- _Exercise brief_: Exactly the lines from the one holding "# Four round" through the final line of the data are wanted, copied as written.

- _Dataset_:
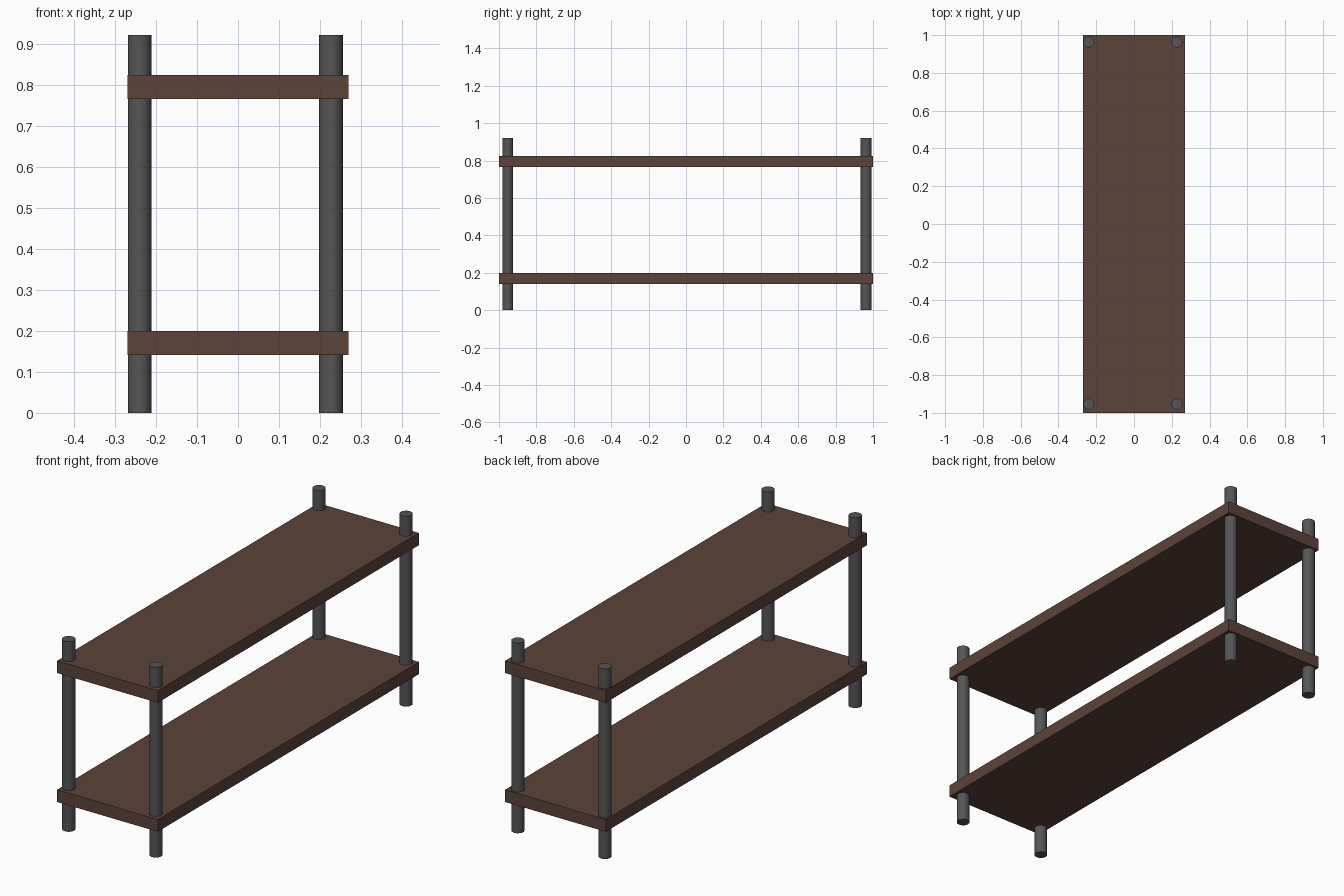
import bpy
import math

if "Cube" in bpy.data.objects:
    bpy.data.objects.remove(bpy.data.objects["Cube"])


def material(name, rgb):
    m = bpy.data.materials.new(name)
    m.diffuse_color = (*rgb, 1.0)
    m.use_nodes = True
    m.node_tree.nodes["Principled BSDF"].inputs["Base Color"].default_value = m.diffuse_color
    return m


wood = material("dark brown wood", (0.105, 0.056, 0.042))
metal = material("dark grey metal", (0.091, 0.091, 0.091))


def shelf(name, z0, z1):
    bpy.ops.mesh.primitive_cube_add(size=1, location=(0, 0, (z0 + z1) / 2))
    ob = bpy.context.object
    ob.name = name
    ob.scale = (0.54, 2.0, z1 - z0)
    bpy.ops.object.transform_apply(location=False, rotation=False, scale=True)
    ob.data.materials.append(wood)


def post(name, x, y, height=0.922):
    bpy.ops.mesh.primitive_cylinder_add(vertices=32, radius=0.029, depth=height,
                                        location=(x, y, height / 2))
    ob = bpy.context.object
    ob.name = name
    ob.data.materials.append(metal)
    bpy.ops.object.shade_smooth_by_angle(angle=math.radians(30))


# Two long boards
shelf("lower_shelf", 0.141, 0.2)
shelf("upper_shelf", 0.766, 0.825)

# Four round posts running through the boards, set slightly off centre
for side, x in (("left", -0.24), ("right", 0.227)):
    for end, y in (("front", -0.953), ("back", 0.963)):
        post(f"{end}_{side}_post", x, y)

- _Written response_:
# Four round posts running through the boards, set slightly off centre
for side, x in (("left", -0.24), ("right", 0.227)):
    for end, y in (("front", -0.953), ("back", 0.963)):
        post(f"{end}_{side}_post", x, y)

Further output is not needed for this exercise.